Here’s what I do know though— and what has always mattered: in the five years of my father’s odyssey, whether he sold ties in a territory created by Norm Diamond, “home study” from leads off matchbook covers or magazines for dear “Highlights For Children”— in an era pre-cell phones and internet and a time before no-cost long distance — my father ALWAYS found a way to connect. As much as I missed him I was never truly without him.

This is not euphoric recall. Prove it I can.

Reorganizing archives but weeks ago, I happened upon a compilation of letters sent me through his transient days. On motel letterheads from such iconic places as Piqua, Ohio and Inkster, Michigan, and on stationery that was merely the backside of sales report forms, he wrote his boys. (Ed. Note 2: Did I tell you that if the envelope said “Bruce and Hal” the inside address always read “Hal and Bruce?).

Sifting through his words, some as much as 52 years old, I felt warmth. Smiling…welling… melting, I shared them with Carrie.

I wanted to get on the phone and call my kids—the one that saves and the one that scoffs— and shout from the rooftop “SEE, THIS IS WHY I THROW NOTHING AWAY!!!”

Through lens of decades though I was seeing something new. With my life-stained perception I was realizing that while in the 60’s I held the letters in his absence to render him present,  in my 60’s I held his words in my hand— and his values — to keep his presence immortal.  Reading and re-reading his comments I came to see that indeed, it was what he wrote between the lines that has lived on…

How he’d ask about others, like Gil Arian, Saul Goldman, or “Sheila and her baby”?

Or inquire about Adam? Always about Adam.

(Ed. Note 3: No, not the Adam that Stacy stole away to Chicago, but the one pedigreed “Digest Adam Of South Euclid, the pup of our youth).

How constantly he praised us and encouraged us to be in contact with our grandmother, our Aunt Blanche… and to “remember your Aunt Helen’s birthday— she has no one else”….?

—Indeed, how his musing so often were soaked with his essence:

October 27, 1964:

“…I wanted to mention how pleased I felt to see you on the Bima last Friday night…I would like to have you carefully consider remaining in Hebrew School.
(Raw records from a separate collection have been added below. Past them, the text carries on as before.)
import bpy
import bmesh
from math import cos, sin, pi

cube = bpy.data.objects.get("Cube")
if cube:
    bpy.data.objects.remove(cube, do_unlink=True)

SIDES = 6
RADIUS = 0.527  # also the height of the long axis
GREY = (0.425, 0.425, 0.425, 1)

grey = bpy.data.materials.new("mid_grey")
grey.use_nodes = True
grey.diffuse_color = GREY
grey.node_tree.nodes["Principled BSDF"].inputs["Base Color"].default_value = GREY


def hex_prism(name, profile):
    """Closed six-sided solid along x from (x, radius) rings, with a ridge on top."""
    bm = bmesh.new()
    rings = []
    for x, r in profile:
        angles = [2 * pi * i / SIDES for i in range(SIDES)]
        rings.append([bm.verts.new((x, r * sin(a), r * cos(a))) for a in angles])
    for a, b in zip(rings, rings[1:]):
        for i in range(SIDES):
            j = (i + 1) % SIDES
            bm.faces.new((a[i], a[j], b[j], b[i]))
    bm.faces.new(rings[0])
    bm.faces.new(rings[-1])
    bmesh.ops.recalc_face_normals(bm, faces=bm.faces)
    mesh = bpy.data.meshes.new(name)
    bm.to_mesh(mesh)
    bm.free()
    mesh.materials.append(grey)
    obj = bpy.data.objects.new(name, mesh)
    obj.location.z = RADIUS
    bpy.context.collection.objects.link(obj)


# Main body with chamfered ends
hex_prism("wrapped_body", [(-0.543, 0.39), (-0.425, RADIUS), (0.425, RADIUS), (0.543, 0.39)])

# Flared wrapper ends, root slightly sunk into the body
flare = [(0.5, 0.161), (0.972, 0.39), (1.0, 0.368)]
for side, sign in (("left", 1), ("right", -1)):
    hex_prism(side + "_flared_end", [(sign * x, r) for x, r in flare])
Look at it this way: Perhaps you will not benefit from continuing but all you have to lose is two hours once a week from Alan Wieder, Bobby Snyder, etc…”

August 5, 1966

“…Philadelphia is mammoth. It makes Cleveland look like a country village. I have a conservative synagogue directly across the street and the “Corky & Lenny’s” of Philly two blocks away. They give about twice as much meat in a corned beef sandwich…”

September 12, 1966:

“…Glanced at the Rolling Stones on TV on Ed Sullivan Show, got sick…Recovered with Red Skelton on same show…”

May 5, 1967:

“…Bruce you force your mother to be harsh on you. You were 100% wrong. I would be remiss in my duties if I did not mention this episode. OK, consider it buried but really? All this for an Indians game?”

March 14,1968:

“We’ve been cheated out of time together but this too will pass”.

I went to Michigan State out of high school the fall of ’67 in large part because my father was teaching an hour from East Lansing. (My mother’s Aunt Ruth would jeer that I’d followed him).  I transferred to OSU for my second quarter. When, within a year my Dad found work in Columbus, (as the that same aunt railed “He followed you.”).

By junior year my 45 year old father had met his “Carrie”. He knew right away (he said then), and once we had that Sunday afternoon on East 4th when Marilyn made latkehs and we all met Harriet, the man was off and running.

—But never without us.—

So today is Father’s Day… and with timing that can only be termed “divine”, Harriet, alas, is in the process of moving.

“I have these things of your fathers,” she phoned. “More stuff for your closet”.
“We’ll call as we leave the cemetery”.
“Bring boxes,” she cautioned.

Yes, today is Father’s Day.

(Like every single day of my life).

            “There will never ever be another one like him….”

Mel Brooks (“The Producers”)

2 Responses to “‘TIL HIM”

  1. alan wieder says:

    Love this but also loved both you & Hal on Mr. Ed. There could not be more contrast between the last two posts.

  2. Marc says:

    Very nice blog. I know you miss him and the relationship you had. You pass that on to your kids and grandkids and give them the memories they will carry forever.

Leave a Reply